INFORMATION SHOWN Start Marker
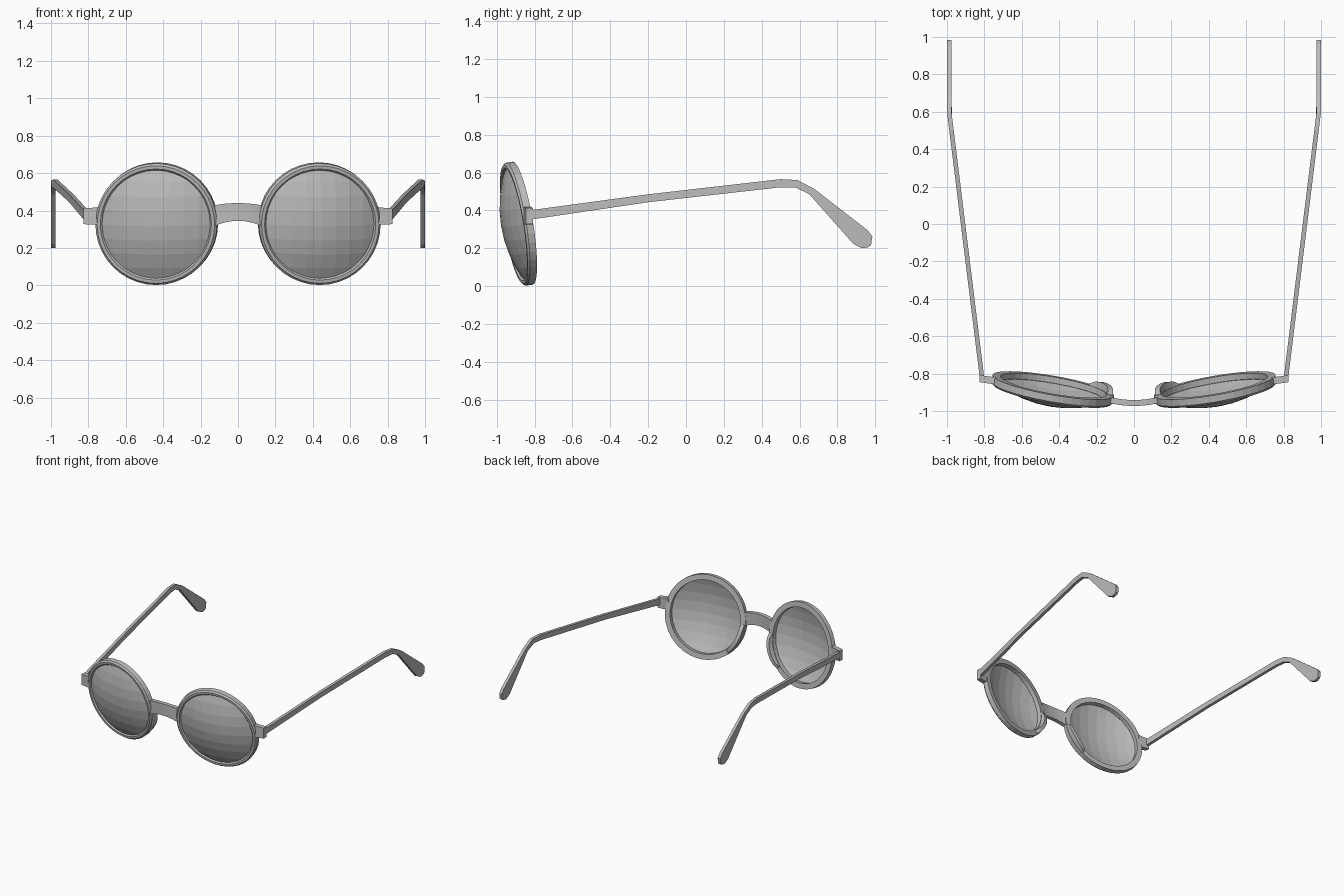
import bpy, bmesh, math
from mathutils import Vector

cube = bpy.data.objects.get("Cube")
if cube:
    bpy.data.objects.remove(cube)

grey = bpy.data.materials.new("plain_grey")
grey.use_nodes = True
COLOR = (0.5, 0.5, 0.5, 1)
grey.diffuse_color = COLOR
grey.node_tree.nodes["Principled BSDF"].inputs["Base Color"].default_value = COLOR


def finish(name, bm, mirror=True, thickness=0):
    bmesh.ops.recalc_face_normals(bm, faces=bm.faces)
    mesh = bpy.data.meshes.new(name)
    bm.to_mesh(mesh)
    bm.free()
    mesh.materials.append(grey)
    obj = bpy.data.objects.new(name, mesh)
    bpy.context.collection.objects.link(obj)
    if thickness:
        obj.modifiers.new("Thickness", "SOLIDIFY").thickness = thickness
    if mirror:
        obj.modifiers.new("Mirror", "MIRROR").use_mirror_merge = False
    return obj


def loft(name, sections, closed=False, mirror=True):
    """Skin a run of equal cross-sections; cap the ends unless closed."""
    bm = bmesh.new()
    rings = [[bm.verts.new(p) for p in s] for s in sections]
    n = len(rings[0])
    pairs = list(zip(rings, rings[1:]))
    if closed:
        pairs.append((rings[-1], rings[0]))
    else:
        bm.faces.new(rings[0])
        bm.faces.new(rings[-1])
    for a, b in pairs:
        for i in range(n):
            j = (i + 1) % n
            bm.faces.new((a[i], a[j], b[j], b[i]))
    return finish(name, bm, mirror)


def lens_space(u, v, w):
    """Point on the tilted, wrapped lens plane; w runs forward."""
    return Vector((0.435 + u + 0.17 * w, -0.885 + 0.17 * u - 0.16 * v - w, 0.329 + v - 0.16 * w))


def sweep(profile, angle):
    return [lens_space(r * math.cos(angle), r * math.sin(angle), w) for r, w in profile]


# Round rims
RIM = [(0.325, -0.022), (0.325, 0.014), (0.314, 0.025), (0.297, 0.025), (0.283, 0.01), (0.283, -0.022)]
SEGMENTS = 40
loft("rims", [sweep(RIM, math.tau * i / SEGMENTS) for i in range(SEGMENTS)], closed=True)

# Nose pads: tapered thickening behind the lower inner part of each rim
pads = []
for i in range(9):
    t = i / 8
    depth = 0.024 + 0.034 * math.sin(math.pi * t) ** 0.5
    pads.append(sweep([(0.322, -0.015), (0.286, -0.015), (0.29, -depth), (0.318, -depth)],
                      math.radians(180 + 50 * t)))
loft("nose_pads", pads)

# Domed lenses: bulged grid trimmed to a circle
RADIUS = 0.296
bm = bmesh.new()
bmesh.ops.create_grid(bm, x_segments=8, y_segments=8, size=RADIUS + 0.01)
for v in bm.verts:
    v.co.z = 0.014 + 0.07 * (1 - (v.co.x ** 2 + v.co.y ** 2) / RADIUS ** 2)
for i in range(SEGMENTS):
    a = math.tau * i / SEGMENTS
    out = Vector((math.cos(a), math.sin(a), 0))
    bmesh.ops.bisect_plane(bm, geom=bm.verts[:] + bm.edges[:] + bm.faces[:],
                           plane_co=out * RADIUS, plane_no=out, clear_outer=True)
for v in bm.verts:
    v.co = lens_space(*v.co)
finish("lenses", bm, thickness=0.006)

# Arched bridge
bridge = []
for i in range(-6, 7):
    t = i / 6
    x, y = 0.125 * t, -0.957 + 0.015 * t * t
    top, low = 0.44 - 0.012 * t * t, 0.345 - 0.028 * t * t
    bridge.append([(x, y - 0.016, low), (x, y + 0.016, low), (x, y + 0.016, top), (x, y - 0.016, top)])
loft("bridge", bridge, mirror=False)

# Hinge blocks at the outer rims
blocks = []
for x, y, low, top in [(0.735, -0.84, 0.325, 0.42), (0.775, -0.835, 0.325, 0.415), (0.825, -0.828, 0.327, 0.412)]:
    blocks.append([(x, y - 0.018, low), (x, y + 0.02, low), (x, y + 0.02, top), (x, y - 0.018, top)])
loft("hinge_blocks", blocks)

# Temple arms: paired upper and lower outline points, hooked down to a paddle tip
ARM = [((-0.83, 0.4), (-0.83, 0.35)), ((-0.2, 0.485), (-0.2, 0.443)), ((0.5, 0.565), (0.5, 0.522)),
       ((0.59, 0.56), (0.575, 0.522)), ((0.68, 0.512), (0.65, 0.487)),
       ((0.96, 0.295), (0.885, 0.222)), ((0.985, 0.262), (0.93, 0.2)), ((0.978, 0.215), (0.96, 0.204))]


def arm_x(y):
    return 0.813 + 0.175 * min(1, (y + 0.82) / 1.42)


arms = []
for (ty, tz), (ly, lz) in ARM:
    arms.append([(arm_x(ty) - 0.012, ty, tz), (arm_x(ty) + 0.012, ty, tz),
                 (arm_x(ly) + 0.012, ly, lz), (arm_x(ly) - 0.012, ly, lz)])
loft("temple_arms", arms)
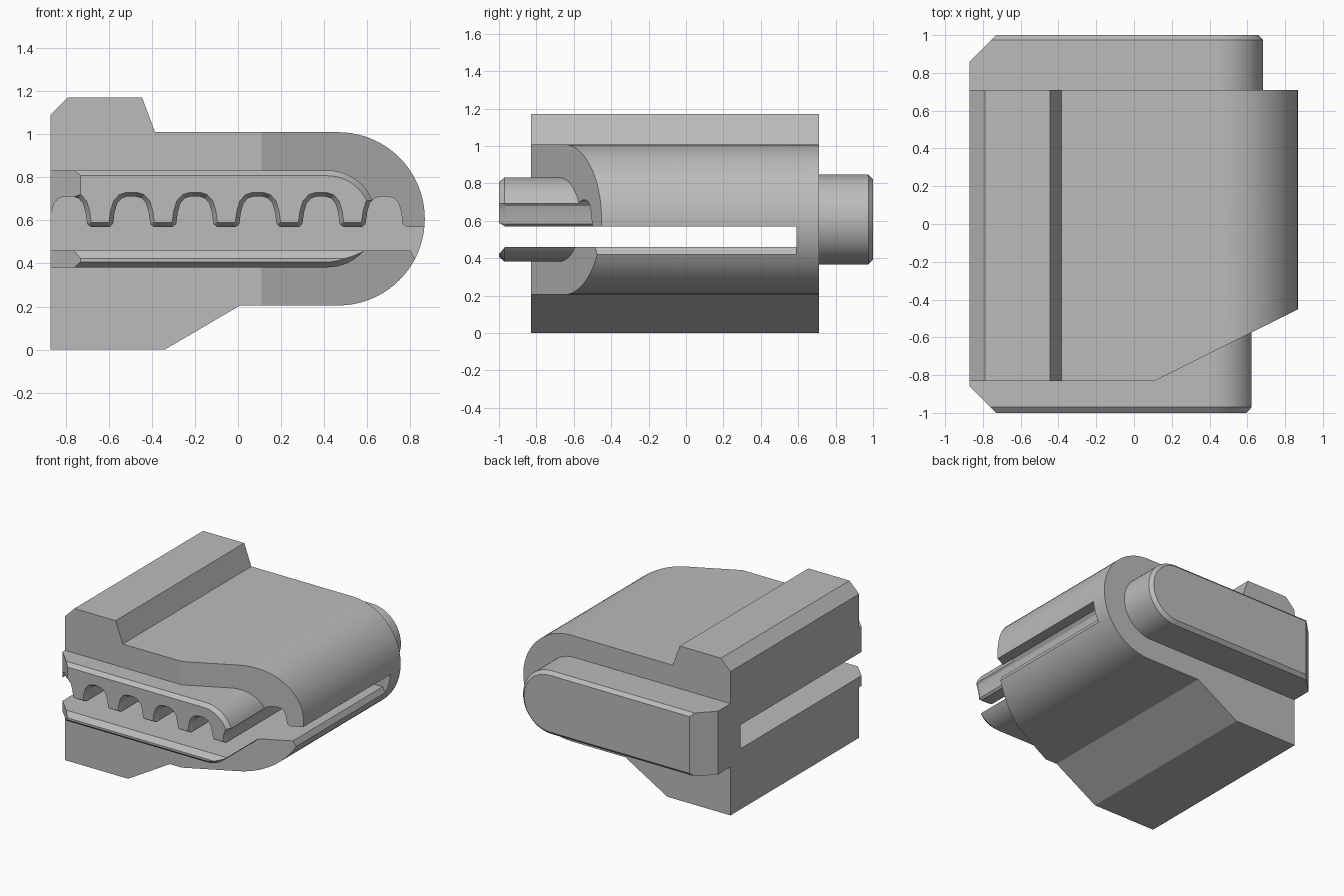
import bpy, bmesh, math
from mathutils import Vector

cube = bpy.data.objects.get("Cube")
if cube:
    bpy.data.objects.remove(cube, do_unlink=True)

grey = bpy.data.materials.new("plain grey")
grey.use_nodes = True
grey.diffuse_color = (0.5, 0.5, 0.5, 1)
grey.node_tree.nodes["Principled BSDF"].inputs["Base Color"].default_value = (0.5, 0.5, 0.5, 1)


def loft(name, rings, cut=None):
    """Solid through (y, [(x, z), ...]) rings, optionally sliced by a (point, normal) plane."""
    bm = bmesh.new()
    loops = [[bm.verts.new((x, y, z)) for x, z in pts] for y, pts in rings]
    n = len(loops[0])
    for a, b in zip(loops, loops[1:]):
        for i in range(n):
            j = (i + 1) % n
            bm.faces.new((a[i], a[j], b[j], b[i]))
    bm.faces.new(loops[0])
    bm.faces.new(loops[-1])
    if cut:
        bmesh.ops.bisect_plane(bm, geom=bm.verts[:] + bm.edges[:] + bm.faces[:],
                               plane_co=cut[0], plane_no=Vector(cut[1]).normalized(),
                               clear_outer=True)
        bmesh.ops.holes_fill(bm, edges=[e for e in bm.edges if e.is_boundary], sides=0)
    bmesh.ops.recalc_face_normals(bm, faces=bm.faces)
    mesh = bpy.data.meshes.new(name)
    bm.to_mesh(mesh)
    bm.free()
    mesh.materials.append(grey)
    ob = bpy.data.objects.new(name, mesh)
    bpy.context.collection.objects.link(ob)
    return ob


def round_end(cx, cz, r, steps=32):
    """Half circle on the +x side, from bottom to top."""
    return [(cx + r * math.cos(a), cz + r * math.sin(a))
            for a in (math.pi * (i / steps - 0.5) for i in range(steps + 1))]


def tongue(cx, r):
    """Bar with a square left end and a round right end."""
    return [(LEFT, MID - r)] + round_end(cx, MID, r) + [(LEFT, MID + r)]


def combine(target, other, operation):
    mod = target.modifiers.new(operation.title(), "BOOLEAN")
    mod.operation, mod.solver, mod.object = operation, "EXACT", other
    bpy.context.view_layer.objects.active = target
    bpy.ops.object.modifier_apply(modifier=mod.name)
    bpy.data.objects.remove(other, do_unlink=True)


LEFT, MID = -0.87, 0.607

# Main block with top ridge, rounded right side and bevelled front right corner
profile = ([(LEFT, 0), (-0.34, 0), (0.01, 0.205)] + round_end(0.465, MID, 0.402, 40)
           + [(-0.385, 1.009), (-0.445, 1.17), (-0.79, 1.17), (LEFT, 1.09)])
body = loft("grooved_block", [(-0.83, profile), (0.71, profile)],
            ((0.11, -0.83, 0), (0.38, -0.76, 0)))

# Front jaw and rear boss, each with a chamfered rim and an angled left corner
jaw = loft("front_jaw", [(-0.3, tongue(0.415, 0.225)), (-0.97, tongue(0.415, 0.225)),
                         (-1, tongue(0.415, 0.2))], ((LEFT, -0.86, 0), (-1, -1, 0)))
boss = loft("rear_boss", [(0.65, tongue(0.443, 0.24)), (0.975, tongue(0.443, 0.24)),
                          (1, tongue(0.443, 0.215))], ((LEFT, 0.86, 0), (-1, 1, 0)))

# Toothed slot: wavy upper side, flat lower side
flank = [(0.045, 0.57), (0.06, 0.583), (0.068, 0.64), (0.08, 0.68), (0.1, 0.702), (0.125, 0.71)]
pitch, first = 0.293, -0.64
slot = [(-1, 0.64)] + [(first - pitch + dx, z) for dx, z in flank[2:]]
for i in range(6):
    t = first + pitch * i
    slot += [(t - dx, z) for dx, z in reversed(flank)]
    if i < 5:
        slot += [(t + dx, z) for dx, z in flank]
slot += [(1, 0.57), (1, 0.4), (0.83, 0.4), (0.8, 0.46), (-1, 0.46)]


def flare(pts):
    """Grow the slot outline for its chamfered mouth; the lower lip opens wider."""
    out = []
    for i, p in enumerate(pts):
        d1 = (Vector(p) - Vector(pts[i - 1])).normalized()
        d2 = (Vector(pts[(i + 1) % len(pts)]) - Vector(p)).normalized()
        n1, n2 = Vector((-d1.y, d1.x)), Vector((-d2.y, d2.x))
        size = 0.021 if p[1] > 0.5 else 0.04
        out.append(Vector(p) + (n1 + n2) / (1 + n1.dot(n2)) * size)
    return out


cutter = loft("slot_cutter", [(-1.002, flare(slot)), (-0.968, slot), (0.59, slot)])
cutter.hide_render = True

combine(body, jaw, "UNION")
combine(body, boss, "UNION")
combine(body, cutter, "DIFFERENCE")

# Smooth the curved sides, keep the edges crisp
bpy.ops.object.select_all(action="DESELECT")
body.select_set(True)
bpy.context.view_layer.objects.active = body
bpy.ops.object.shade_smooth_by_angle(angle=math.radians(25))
INFORMATION SHOWN End Marker
- _PROMPT_:
Return all lines of the material above in which "tongue" occurs.

- _PROBLEM SOLUTION_:
def tongue(cx, r):
jaw = loft("front_jaw", [(-0.3, tongue(0.415, 0.225)), (-0.97, tongue(0.415, 0.225)),
                         (-1, tongue(0.415, 0.2))], ((LEFT, -0.86, 0), (-1, -1, 0)))
boss = loft("rear_boss", [(0.65, tongue(0.443, 0.24)), (0.975, tongue(0.443, 0.24)),
                          (1, tongue(0.443, 0.215))], ((LEFT, 0.86, 0), (-1, 1, 0)))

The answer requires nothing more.